Data to use Block Start

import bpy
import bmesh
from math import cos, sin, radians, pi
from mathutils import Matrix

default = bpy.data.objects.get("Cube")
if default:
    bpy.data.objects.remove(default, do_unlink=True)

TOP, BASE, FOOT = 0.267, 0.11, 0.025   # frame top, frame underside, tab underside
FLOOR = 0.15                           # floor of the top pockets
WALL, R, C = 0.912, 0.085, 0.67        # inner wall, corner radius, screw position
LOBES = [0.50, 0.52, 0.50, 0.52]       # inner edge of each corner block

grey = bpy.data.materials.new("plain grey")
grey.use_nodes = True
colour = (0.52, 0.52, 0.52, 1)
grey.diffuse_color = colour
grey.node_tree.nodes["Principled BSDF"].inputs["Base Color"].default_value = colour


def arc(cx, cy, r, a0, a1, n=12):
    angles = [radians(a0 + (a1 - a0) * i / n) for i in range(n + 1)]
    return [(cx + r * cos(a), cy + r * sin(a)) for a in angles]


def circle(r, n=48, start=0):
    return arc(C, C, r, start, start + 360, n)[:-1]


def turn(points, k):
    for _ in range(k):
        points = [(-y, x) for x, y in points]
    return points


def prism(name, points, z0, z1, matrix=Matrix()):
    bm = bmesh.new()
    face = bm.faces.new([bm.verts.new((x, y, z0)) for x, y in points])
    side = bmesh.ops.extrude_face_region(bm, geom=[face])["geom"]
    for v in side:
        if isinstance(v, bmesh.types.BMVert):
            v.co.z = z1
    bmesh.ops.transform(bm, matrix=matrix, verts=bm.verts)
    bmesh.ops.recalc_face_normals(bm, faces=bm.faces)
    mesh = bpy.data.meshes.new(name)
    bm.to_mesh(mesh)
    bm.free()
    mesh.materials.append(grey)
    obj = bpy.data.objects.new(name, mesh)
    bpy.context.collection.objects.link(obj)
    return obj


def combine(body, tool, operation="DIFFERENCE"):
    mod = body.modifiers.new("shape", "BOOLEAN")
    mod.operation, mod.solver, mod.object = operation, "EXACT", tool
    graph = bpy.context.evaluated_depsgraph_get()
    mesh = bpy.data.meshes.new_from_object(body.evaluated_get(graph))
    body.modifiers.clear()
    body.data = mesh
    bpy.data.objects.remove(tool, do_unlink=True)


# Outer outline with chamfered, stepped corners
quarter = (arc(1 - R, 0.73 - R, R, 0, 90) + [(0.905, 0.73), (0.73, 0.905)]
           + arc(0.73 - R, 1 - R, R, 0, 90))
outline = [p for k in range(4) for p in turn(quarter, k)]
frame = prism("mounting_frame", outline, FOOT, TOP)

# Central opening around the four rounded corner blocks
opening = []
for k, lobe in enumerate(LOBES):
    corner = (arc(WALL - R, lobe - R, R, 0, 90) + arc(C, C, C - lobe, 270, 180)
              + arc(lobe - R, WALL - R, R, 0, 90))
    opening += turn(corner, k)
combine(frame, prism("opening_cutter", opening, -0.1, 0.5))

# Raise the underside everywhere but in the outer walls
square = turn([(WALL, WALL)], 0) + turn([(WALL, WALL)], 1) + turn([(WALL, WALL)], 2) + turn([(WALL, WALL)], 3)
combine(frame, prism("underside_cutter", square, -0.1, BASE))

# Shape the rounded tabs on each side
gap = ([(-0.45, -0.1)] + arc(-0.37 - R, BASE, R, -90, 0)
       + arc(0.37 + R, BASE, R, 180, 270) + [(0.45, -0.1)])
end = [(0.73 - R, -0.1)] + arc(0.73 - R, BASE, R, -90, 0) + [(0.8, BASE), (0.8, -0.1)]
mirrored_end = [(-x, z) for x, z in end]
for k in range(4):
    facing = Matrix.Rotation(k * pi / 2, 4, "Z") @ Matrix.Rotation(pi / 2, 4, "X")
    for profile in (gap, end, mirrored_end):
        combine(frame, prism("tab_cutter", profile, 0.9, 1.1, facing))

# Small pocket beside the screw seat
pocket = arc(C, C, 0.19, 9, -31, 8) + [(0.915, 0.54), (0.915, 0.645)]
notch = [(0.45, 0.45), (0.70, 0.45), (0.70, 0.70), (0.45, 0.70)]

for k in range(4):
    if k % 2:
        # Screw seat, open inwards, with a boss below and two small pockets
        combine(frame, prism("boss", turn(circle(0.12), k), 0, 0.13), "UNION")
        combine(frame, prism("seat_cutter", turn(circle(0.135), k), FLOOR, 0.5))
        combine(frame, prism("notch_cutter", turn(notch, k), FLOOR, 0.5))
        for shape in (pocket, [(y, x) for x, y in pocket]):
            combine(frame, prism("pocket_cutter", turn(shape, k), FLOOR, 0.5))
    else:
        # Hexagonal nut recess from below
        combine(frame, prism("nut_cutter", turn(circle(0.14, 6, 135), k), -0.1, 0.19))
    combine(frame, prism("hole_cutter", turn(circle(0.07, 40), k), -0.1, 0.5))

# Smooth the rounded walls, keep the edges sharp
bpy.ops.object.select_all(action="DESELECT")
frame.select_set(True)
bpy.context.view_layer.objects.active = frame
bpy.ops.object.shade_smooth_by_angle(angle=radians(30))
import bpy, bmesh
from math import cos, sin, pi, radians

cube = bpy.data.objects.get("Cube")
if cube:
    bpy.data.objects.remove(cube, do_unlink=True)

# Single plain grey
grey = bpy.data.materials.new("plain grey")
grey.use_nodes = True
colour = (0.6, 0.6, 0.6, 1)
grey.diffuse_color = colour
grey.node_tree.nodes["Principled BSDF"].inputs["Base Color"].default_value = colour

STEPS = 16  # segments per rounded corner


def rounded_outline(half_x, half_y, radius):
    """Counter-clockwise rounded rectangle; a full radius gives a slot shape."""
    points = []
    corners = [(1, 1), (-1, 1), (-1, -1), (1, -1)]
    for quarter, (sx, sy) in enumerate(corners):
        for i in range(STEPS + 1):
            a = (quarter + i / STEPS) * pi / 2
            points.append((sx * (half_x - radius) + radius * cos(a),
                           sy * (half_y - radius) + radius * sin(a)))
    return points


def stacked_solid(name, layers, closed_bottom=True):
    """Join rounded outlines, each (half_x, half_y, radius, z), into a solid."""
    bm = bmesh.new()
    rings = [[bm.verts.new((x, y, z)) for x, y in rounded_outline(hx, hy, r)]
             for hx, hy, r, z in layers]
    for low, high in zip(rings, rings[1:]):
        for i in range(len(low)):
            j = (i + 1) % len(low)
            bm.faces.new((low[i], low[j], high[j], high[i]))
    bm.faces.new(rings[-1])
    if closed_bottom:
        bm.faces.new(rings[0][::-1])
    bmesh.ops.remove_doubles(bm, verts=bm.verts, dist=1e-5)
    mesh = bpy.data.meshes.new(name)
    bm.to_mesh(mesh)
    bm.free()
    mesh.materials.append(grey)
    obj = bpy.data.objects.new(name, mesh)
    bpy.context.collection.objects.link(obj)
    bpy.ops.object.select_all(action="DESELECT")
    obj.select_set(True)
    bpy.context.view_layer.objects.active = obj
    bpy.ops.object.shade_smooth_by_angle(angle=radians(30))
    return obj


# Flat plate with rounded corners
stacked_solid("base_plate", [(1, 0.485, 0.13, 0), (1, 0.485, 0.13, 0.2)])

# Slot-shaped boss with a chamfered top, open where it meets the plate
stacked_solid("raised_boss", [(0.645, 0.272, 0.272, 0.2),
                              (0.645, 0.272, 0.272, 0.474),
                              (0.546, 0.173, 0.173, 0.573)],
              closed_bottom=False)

Data to use Block End

▶ **What is being asked**
Your task is to quote, without any alteration, the lines running from the top of the records to the line that holds "bmesh.ops.transform(bm, matrix=matrix, verts=bm.verts)", both included.

▶ **Result for this exercise**
import bpy
import bmesh
from math import cos, sin, radians, pi
from mathutils import Matrix

default = bpy.data.objects.get("Cube")
if default:
    bpy.data.objects.remove(default, do_unlink=True)

TOP, BASE, FOOT = 0.267, 0.11, 0.025   # frame top, frame underside, tab underside
FLOOR = 0.15                           # floor of the top pockets
WALL, R, C = 0.912, 0.085, 0.67        # inner wall, corner radius, screw position
LOBES = [0.50, 0.52, 0.50, 0.52]       # inner edge of each corner block

grey = bpy.data.materials.new("plain grey")
grey.use_nodes = True
colour = (0.52, 0.52, 0.52, 1)
grey.diffuse_color = colour
grey.node_tree.nodes["Principled BSDF"].inputs["Base Color"].default_value = colour


def arc(cx, cy, r, a0, a1, n=12):
    angles = [radians(a0 + (a1 - a0) * i / n) for i in range(n + 1)]
    return [(cx + r * cos(a), cy + r * sin(a)) for a in angles]


def circle(r, n=48, start=0):
    return arc(C, C, r, start, start + 360, n)[:-1]


def turn(points, k):
    for _ in range(k):
        points = [(-y, x) for x, y in points]
    return points


def prism(name, points, z0, z1, matrix=Matrix()):
    bm = bmesh.new()
    face = bm.faces.new([bm.verts.new((x, y, z0)) for x, y in points])
    side = bmesh.ops.extrude_face_region(bm, geom=[face])["geom"]
    for v in side:
        if isinstance(v, bmesh.types.BMVert):
            v.co.z = z1
    bmesh.ops.transform(bm, matrix=matrix, verts=bm.verts)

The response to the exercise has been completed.